"Ramen is not ramen without a healthy dose of fat. If that makes you uncomfortable, then eat something else," says Ivan.

Ivan's eyes lit up when I mentioned how much I enjoyed the noodles, clearly taking great pleasure in his creation. The challenge of combining flours, rolling techniques, and recipes is for him as much about craft as it is about flavor and texture. He loves devising something tasty and satisfying for his customers to enjoy, and that keeps them coming back again and again. The noodle is the other half of his ramen equation.

"Many ramen shops don't pride themselves on noddles, but on their soup. To me, making a memorable noodle is as important as a memorable soup," said Ivan.

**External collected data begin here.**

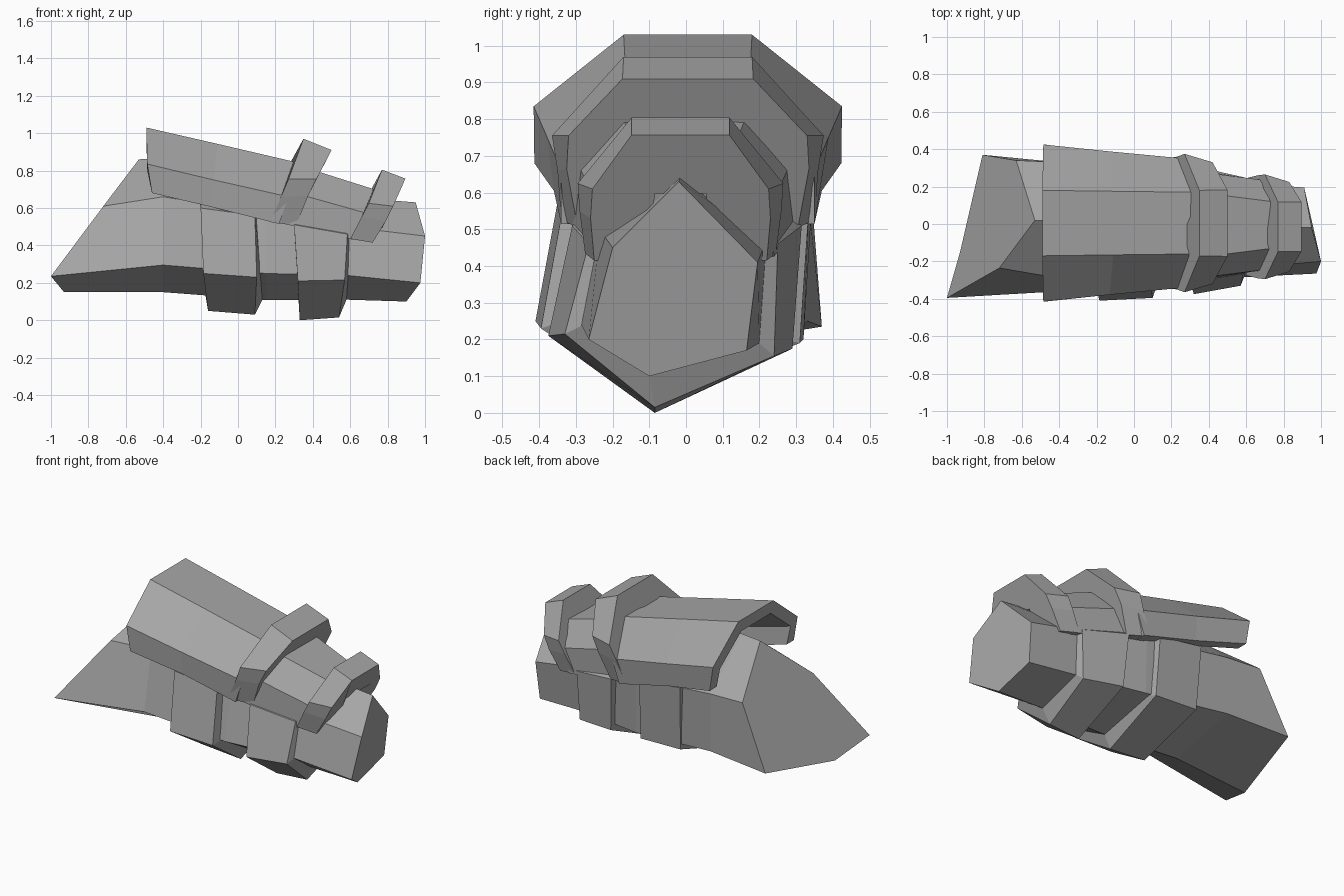
import bpy, bmesh

cube = bpy.data.objects.get("Cube")
if cube:
    bpy.data.objects.remove(cube, do_unlink=True)

# Single grey material
grey = bpy.data.materials.new("armour_grey")
grey.use_nodes = True
GREY = (0.38, 0.38, 0.38, 1.0)
grey.diffuse_color = GREY
bsdf = grey.node_tree.nodes["Principled BSDF"]
bsdf.inputs["Base Color"].default_value = GREY
bsdf.inputs["Roughness"].default_value = 0.8


def loft(name, rings):
    """Skin closed rings of (x, y, z) points and cap both ends."""
    bm = bmesh.new()
    loops = [[bm.verts.new(p) for p in ring] for ring in rings]
    n = len(loops[0])
    for a, b in zip(loops, loops[1:]):
        for i in range(n):
            j = (i + 1) % n
            bm.faces.new((a[i], a[j], b[j], b[i]))
    bm.faces.new(loops[0])
    bm.faces.new(loops[-1])
    bmesh.ops.recalc_face_normals(bm, faces=bm.faces)
    mesh = bpy.data.meshes.new(name)
    bm.to_mesh(mesh)
    bm.free()
    mesh.materials.append(grey)
    obj = bpy.data.objects.new(name, mesh)
    bpy.context.collection.objects.link(obj)
    return obj


def arch(name, sections, thickness, cy, lean=0.0):
    """Open-bottomed shell. A section lists (x, half width, z) from crown to hem.
    Lean slides the inner edge back, so that the end faces tilt."""
    rings = []
    for sec in sections:
        inner = []
        for i, (x, w, z) in enumerate(sec):
            drop = 0 if i == len(sec) - 1 else thickness * (0.5 if i else 1.0)
            inset = thickness * (1.0 if i else 0.4)
            inner.append((x - lean * drop, w - inset, z - drop))
        ring = [(x, cy - w, z) for x, w, z in reversed(sec)]
        ring += [(x, cy + w, z) for x, w, z in sec]
        ring += [(x, cy + w, z) for x, w, z in reversed(inner)]
        ring += [(x, cy - w, z) for x, w, z in inner]
        rings.append(ring)
    return loft(name, rings)


def at(x, points):
    return [(x, y, z) for y, z in points]


# Arm core: ridge, front upper, front lower, keel, back lower, back upper
loft("arm_core", [
    [(-0.53, 0.02, 0.86), (-0.72, -0.235, 0.61), (-1.0, -0.395, 0.235),
     (-0.93, -0.15, 0.15), (-0.81, 0.37, 0.235), (-0.63, 0.34, 0.62)],
    at(-0.40, [(0.02, 0.87), (-0.29, 0.66), (-0.36, 0.295),
               (-0.10, 0.15), (0.33, 0.25), (0.33, 0.61)]),
    at(0.15, [(0.02, 0.80), (-0.28, 0.57), (-0.345, 0.25),
              (-0.10, 0.108), (0.28, 0.20), (0.29, 0.55)]),
    at(0.58, [(-0.01, 0.66), (-0.235, 0.50), (-0.285, 0.24),
              (-0.10, 0.11), (0.20, 0.19), (0.22, 0.47)]),
    [(0.95, -0.02, 0.63), (1.0, -0.20, 0.45), (0.975, -0.265, 0.20),
     (0.90, -0.10, 0.10), (0.90, 0.165, 0.17), (0.91, 0.195, 0.41)],
])

# Wrapping cuffs under the plates, with a bevelled front rim
loft("rear_cuff", [
    [(-0.20, 0.02, 0.80), (-0.20, -0.345, 0.60), (-0.185, -0.41, 0.25),
     (-0.16, -0.10, 0.05), (-0.185, 0.32, 0.20), (-0.20, 0.345, 0.60)],
    [(0.09, 0.02, 0.77), (0.09, -0.335, 0.56), (0.10, -0.395, 0.23),
     (0.09, -0.10, 0.03), (0.10, 0.31, 0.19), (0.09, 0.335, 0.56)],
    [(0.10, 0.02, 0.76), (0.10, -0.27, 0.55), (0.12, -0.335, 0.25),
     (0.13, -0.10, 0.11), (0.12, 0.27, 0.20), (0.10, 0.28, 0.55)],
])
loft("front_cuff", [
    [(0.30, 0.0, 0.72), (0.30, -0.31, 0.51), (0.32, -0.375, 0.21),
     (0.33, -0.085, 0.0), (0.32, 0.29, 0.175), (0.30, 0.315, 0.51)],
    [(0.58, 0.0, 0.65), (0.585, -0.265, 0.46), (0.57, -0.33, 0.215),
     (0.54, -0.085, 0.015), (0.57, 0.24, 0.155), (0.585, 0.25, 0.46)],
    [(0.59, 0.0, 0.64), (0.60, -0.23, 0.46), (0.59, -0.28, 0.24),
     (0.58, -0.10, 0.11), (0.59, 0.20, 0.19), (0.60, 0.21, 0.46)],
])

# Armour plates over the top
arch("rear_plate", [
    [(-0.49, 0.175, 1.03), (-0.485, 0.42, 0.835), (-0.46, 0.418, 0.68)],
    [(-0.11, 0.170, 0.943), (-0.13, 0.383, 0.75), (-0.14, 0.365, 0.605)],
    [(0.31, 0.165, 0.845), (0.27, 0.345, 0.66), (0.22, 0.345, 0.515)],
], 0.07, 0.005)
arch("front_plate", [
    [(0.38, 0.17, 0.81), (0.34, 0.285, 0.67), (0.27, 0.305, 0.51)],
    [(0.76, 0.122, 0.69), (0.73, 0.235, 0.56), (0.64, 0.245, 0.425)],
], 0.12, -0.005)

# Raised solid bands at the front of each plate
arch("rear_band", [
    [(0.35, 0.175, 0.97), (0.27, 0.37, 0.755), (0.23, 0.355, 0.66), (0.17, 0.345, 0.525)],
    [(0.50, 0.178, 0.91), (0.42, 0.325, 0.755), (0.375, 0.33, 0.665), (0.31, 0.30, 0.505)],
], 0.19, 0.005, 0.55)
arch("front_band", [
    [(0.77, 0.133, 0.805), (0.70, 0.28, 0.625), (0.66, 0.275, 0.55), (0.60, 0.26, 0.435)],
    [(0.895, 0.133, 0.757), (0.83, 0.24, 0.61), (0.79, 0.245, 0.53), (0.72, 0.235, 0.415)],
], 0.16, -0.015, 0.55)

And it's about his customers. Keeping them happy and intrigued with his food while still experimenting with flavors and combinations is his pleasure and his challenge. "The barometer is is it tasty enough? I want my customers leaving here saying, 'That's the best noodle I've ever had.' and they do."

What I found most appealing about Ivan's ramen (other than the noodles) was the philosophy behind it. "Slow food...fast" is his mantra, and the idea that "...fast food doesn't have to be junk." Ivan's commitment to creating the best ramen he can for his customers - ramen kodawari - means combining his experience and talent with his love of food, Japan itself, and ramen and bringing all of that to bear in each bowl. Traditionally a 'fast' food in Japan, Ivan takes the time to build a mouthwatering bowl of comfort from the best raw materials he can find. Watching him work behind the counter - tasting the broth, arranging the chillis and sliced onions, and gauging each customers reaction as they take that first slurp - made it clear that this was more than just noodles and broth with a bit of pork thrown in for good measure. It was craftsmanship.

Worlds of Flavor Invitation
The skill and passion Ivan puts in every steaming bowl has resulted in recognition beyond the line outside his shop. Invited to participate in the Culinary Institute of America's 13th Annual Worlds of Flavor International Conference and Festival this year as a Japanese chef he is brimming with joy. The event, considered to be one of the premier events of the food world, brings chefs, food critics, and foodies of all types together for three days of intense learning, tasting, and talk. The theme for this year? Japan: Flavors of Culture.

"I'm very passionate, and I'm the only one (foreigner) doing this stuff. I'm bilingual culinarily and linguistically. I'm very happy and very honored on three levels. I'm an American making ramen, affiliated with Japan, and an alumni," said Ivan.

Restaurant Details
Ivan Ramen
3-24-7 Minamikarasuyama
Setagaya-ku, Tokyo
Rokakouen Station (North exit) on the Keio-honsen line.